> [What this task involves] Because the entries hold pictures, reproduce only their words, exactly as written.

> [Dataset records]
--- --- ---

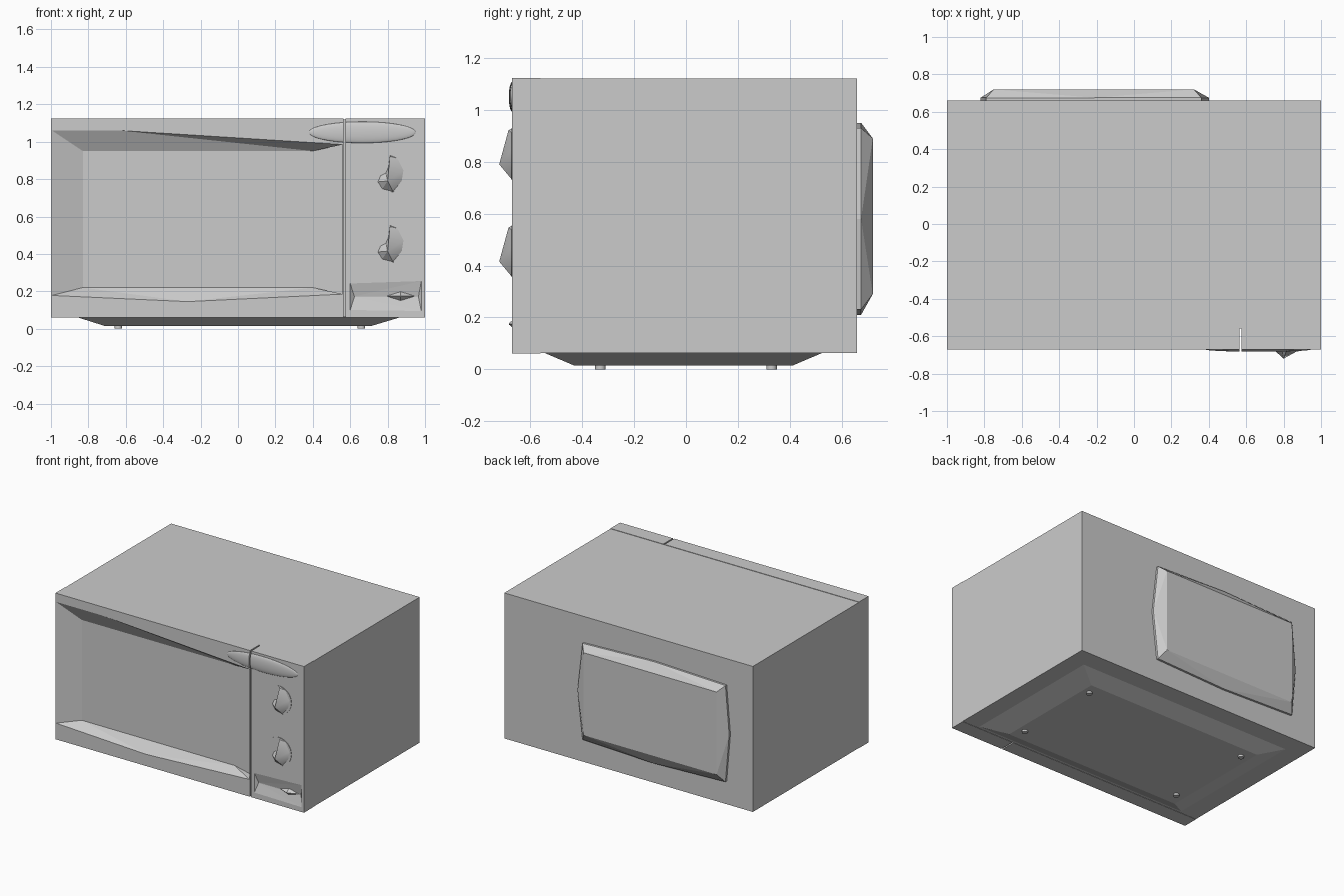
import bpy, bmesh, math

if "Cube" in bpy.data.objects:
    bpy.data.objects.remove(bpy.data.objects["Cube"])

FRONT = -0.67


def finish(name, bm):
    bmesh.ops.recalc_face_normals(bm, faces=bm.faces[:])
    me = bpy.data.meshes.new(name)
    bm.to_mesh(me)
    bm.free()
    ob = bpy.data.objects.new(name, me)
    bpy.context.collection.objects.link(ob)
    return ob


def loft(name, rings):
    """Closed solid through rings of 3D points with equal counts."""
    bm = bmesh.new()
    vs = [[bm.verts.new(p) for p in r] for r in rings]
    n = len(vs[0])
    for a, b in zip(vs, vs[1:]):
        for i in range(n):
            j = (i + 1) % n
            bm.faces.new((a[i], a[j], b[j], b[i]))
    bm.faces.new(vs[0][::-1])
    bm.faces.new(vs[-1])
    bmesh.ops.triangulate(bm, faces=[f for f in bm.faces if len(f.verts) == 4])
    bmesh.ops.dissolve_limit(bm, angle_limit=0.001, verts=bm.verts[:], edges=bm.edges[:])
    return finish(name, bm)


def ring_xz(pts, y):
    return [(x, y, z) for x, z in pts]


def rect_xy(x0, x1, y0, y1, z):
    return [(x0, y0, z), (x1, y0, z), (x1, y1, z), (x0, y1, z)]


def box(name, x0, x1, y0, y1, z0, z1):
    return loft(name, [rect_xy(x0, x1, y0, y1, z0), rect_xy(x0, x1, y0, y1, z1)])


def smooth(ob, angle=40):
    bpy.ops.object.select_all(action='DESELECT')
    ob.select_set(True)
    bpy.context.view_layer.objects.active = ob
    bpy.ops.object.shade_smooth_by_angle(angle=math.radians(angle))


def cut(ob, cutter):
    m = ob.modifiers.new("cut", 'BOOLEAN')
    m.operation, m.solver, m.object = 'DIFFERENCE', 'EXACT', cutter
    cutter.hide_render = True
    cutter.display_type = 'WIRE'
    bpy.ops.object.select_all(action='DESELECT')
    ob.select_set(True)
    bpy.context.view_layer.objects.active = ob
    bpy.ops.object.modifier_apply(modifier=m.name)


# Main casing, door and control panel, with a narrow gap between door and panel
box("casing", -1, 1, -0.56, 0.66, 0.062, 1.12)
door = box("door", -1, 0.565, FRONT, -0.56, 0.06, 1.123)
panel = box("control_panel", 0.575, 1, FRONT, -0.56, 0.06, 1.123)

# Sloped window recess in the door
outer = [(-.995, 1.06), (-.63, 1.06), (.56, .985), (.56, .185), (-.27, .145), (-.995, .178)]
inner = [(-.83, .95), (.4, .95), (.56, .985), (.56, .185), (.4, .22), (-.83, .22)]
window = loft("window_cutter", [ring_xz(outer, -.75), ring_xz(outer, FRONT), ring_xz(inner, -.61)])
cut(door, window)

# V-shaped recess for the push button
edge = [(.6, .242), (.98, .255), (.98, .095), (.6, .1)]
valley = [(.622, .173), (.965, .173), (.965, .169), (.622, .169)]
button_cut = loft("button_cutter", [ring_xz(edge, -.7), ring_xz(edge, FRONT), ring_xz(valley, -.652)])
cut(panel, button_cut)

# Diamond push button
loft("push_button", [ring_xz([(.79, .175), (.87, .205), (.95, .175), (.87, .145)], -.65),
                     ring_xz([(.865, .175), (.87, .178), (.875, .175), (.87, .172)], -.682)])

# Shallow oval badge plate, split by the door gap
bpy.ops.mesh.primitive_uv_sphere_add(segments=48, ring_count=24, location=(.665, FRONT, 1.05))
oval = bpy.context.object
oval.name = "oval_plate"
oval.scale = (.285, .013, .057)
bpy.ops.object.transform_apply(location=False, rotation=False, scale=True)
gap = box("gap_cutter", .565, .575, -.8, -.57, 0, 1.2)
cut(oval, gap)
smooth(oval)

# Two rotary knobs: thin disc with a comma-shaped grip
grip = [(.015, .098), (.06, .08), (.09, .02), (.08, -.04), (.03, -.1), (-.03, -.085),
        (-.055, -.045), (-.04, -.01), (-.01, .005), (.005, .04)]
ridge = [(.012, .092, -.684), (.0, -.04, -.72)]
for i, z in enumerate((.83, .455)):
    bpy.ops.mesh.primitive_cylinder_add(vertices=48, radius=.1, depth=.01,
                                        location=(.8, -.668, z), rotation=(math.pi / 2, 0, 0))
    bpy.context.object.name = f"knob_disc_{i + 1}"
    bm = bmesh.new()
    base = [bm.verts.new((.8 + x, FRONT, z + h)) for x, h in grip]
    top, peak = [bm.verts.new((.8 + x, y, z + h)) for x, h, y in ridge]
    n = len(base)
    for k in range(n):
        bm.faces.new((base[k], base[(k + 1) % n], top if k in (0, 9) else peak))
    bm.faces.new((base[1], peak, top))
    bm.faces.new((base[9], top, peak))
    bm.faces.new(base)
    smooth(finish(f"knob_grip_{i + 1}", bm), 30)

# Bulged vent housing on the back, with bowed edges
rim = [(.36, .93), (.4, .58), (.36, .23), (-.21, .21), (-.79, .23), (-.82, .58), (-.79, .93), (-.21, .95)]
flat = [(.32, .89), (.32, .59), (.32, .29), (-.21, .29), (-.75, .29), (-.75, .59), (-.75, .89), (-.21, .89)]
loft("back_housing", [ring_xz(rim, .65), ring_xz(rim, .675), ring_xz(flat, .72)])

# Tapered underside pan and four small feet
loft("base_pan", [rect_xy(-.87, .88, -.55, .53, .065), rect_xy(-.71, .71, -.43, .41, .014)])
for x in (-.64, .66):
    for y in (-.33, .33):
        bpy.ops.mesh.primitive_cylinder_add(vertices=16, radius=.02, depth=.03, location=(x, y, .015))
        bpy.context.object.name = "foot"
        smooth(bpy.context.object)

# The cutters have been applied, so remove them
for c in (window, button_cut, gap):
    bpy.data.objects.remove(c)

--- --- ---

> [Written answer]
import bpy, bmesh, math

if "Cube" in bpy.data.objects:
    bpy.data.objects.remove(bpy.data.objects["Cube"])

FRONT = -0.67


def finish(name, bm):
    bmesh.ops.recalc_face_normals(bm, faces=bm.faces[:])
    me = bpy.data.meshes.new(name)
    bm.to_mesh(me)
    bm.free()
    ob = bpy.data.objects.new(name, me)
    bpy.context.collection.objects.link(ob)
    return ob


def loft(name, rings):
    """Closed solid through rings of 3D points with equal counts."""
    bm = bmesh.new()
    vs = [[bm.verts.new(p) for p in r] for r in rings]
    n = len(vs[0])
    for a, b in zip(vs, vs[1:]):
        for i in range(n):
            j = (i + 1) % n
            bm.faces.new((a[i], a[j], b[j], b[i]))
    bm.faces.new(vs[0][::-1])
    bm.faces.new(vs[-1])
    bmesh.ops.triangulate(bm, faces=[f for f in bm.faces if len(f.verts) == 4])
    bmesh.ops.dissolve_limit(bm, angle_limit=0.001, verts=bm.verts[:], edges=bm.edges[:])
    return finish(name, bm)


def ring_xz(pts, y):
    return [(x, y, z) for x, z in pts]


def rect_xy(x0, x1, y0, y1, z):
    return [(x0, y0, z), (x1, y0, z), (x1, y1, z), (x0, y1, z)]


def box(name, x0, x1, y0, y1, z0, z1):
    return loft(name, [rect_xy(x0, x1, y0, y1, z0), rect_xy(x0, x1, y0, y1, z1)])


def smooth(ob, angle=40):
    bpy.ops.object.select_all(action='DESELECT')
    ob.select_set(True)
    bpy.context.view_layer.objects.active = ob
    bpy.ops.object.shade_smooth_by_angle(angle=math.radians(angle))


def cut(ob, cutter):
    m = ob.modifiers.new("cut", 'BOOLEAN')
    m.operation, m.solver, m.object = 'DIFFERENCE', 'EXACT', cutter
    cutter.hide_render = True
    cutter.display_type = 'WIRE'
    bpy.ops.object.select_all(action='DESELECT')
    ob.select_set(True)
    bpy.context.view_layer.objects.active = ob
    bpy.ops.object.modifier_apply(modifier=m.name)


# Main casing, door and control panel, with a narrow gap between door and panel
box("casing", -1, 1, -0.56, 0.66, 0.062, 1.12)
door = box("door", -1, 0.565, FRONT, -0.56, 0.06, 1.123)
panel = box("control_panel", 0.575, 1, FRONT, -0.56, 0.06, 1.123)

# Sloped window recess in the door
outer = [(-.995, 1.06), (-.63, 1.06), (.56, .985), (.56, .185), (-.27, .145), (-.995, .178)]
inner = [(-.83, .95), (.4, .95), (.56, .985), (.56, .185), (.4, .22), (-.83, .22)]
window = loft("window_cutter", [ring_xz(outer, -.75), ring_xz(outer, FRONT), ring_xz(inner, -.61)])
cut(door, window)

# V-shaped recess for the push button
edge = [(.6, .242), (.98, .255), (.98, .095), (.6, .1)]
valley = [(.622, .173), (.965, .173), (.965, .169), (.622, .169)]
button_cut = loft("button_cutter", [ring_xz(edge, -.7), ring_xz(edge, FRONT), ring_xz(valley, -.652)])
cut(panel, button_cut)

# Diamond push button
loft("push_button", [ring_xz([(.79, .175), (.87, .205), (.95, .175), (.87, .145)], -.65),
                     ring_xz([(.865, .175), (.87, .178), (.875, .175), (.87, .172)], -.682)])

# Shallow oval badge plate, split by the door gap
bpy.ops.mesh.primitive_uv_sphere_add(segments=48, ring_count=24, location=(.665, FRONT, 1.05))
oval = bpy.context.object
oval.name = "oval_plate"
oval.scale = (.285, .013, .057)
bpy.ops.object.transform_apply(location=False, rotation=False, scale=True)
gap = box("gap_cutter", .565, .575, -.8, -.57, 0, 1.2)
cut(oval, gap)
smooth(oval)

# Two rotary knobs: thin disc with a comma-shaped grip
grip = [(.015, .098), (.06, .08), (.09, .02), (.08, -.04), (.03, -.1), (-.03, -.085),
        (-.055, -.045), (-.04, -.01), (-.01, .005), (.005, .04)]
ridge = [(.012, .092, -.684), (.0, -.04, -.72)]
for i, z in enumerate((.83, .455)):
    bpy.ops.mesh.primitive_cylinder_add(vertices=48, radius=.1, depth=.01,
                                        location=(.8, -.668, z), rotation=(math.pi / 2, 0, 0))
    bpy.context.object.name = f"knob_disc_{i + 1}"
    bm = bmesh.new()
    base = [bm.verts.new((.8 + x, FRONT, z + h)) for x, h in grip]
    top, peak = [bm.verts.new((.8 + x, y, z + h)) for x, h, y in ridge]
    n = len(base)
    for k in range(n):
        bm.faces.new((base[k], base[(k + 1) % n], top if k in (0, 9) else peak))
    bm.faces.new((base[1], peak, top))
    bm.faces.new((base[9], top, peak))
    bm.faces.new(base)
    smooth(finish(f"knob_grip_{i + 1}", bm), 30)

# Bulged vent housing on the back, with bowed edges
rim = [(.36, .93), (.4, .58), (.36, .23), (-.21, .21), (-.79, .23), (-.82, .58), (-.79, .93), (-.21, .95)]
flat = [(.32, .89), (.32, .59), (.32, .29), (-.21, .29), (-.75, .29), (-.75, .59), (-.75, .89), (-.21, .89)]
loft("back_housing", [ring_xz(rim, .65), ring_xz(rim, .675), ring_xz(flat, .72)])

# Tapered underside pan and four small feet
loft("base_pan", [rect_xy(-.87, .88, -.55, .53, .065), rect_xy(-.71, .71, -.43, .41, .014)])
for x in (-.64, .66):
    for y in (-.33, .33):
        bpy.ops.mesh.primitive_cylinder_add(vertices=16, radius=.02, depth=.03, location=(x, y, .015))
        bpy.context.object.name = "foot"
        smooth(bpy.context.object)

# The cutters have been applied, so remove them
for c in (window, button_cut, gap):
    bpy.data.objects.remove(c)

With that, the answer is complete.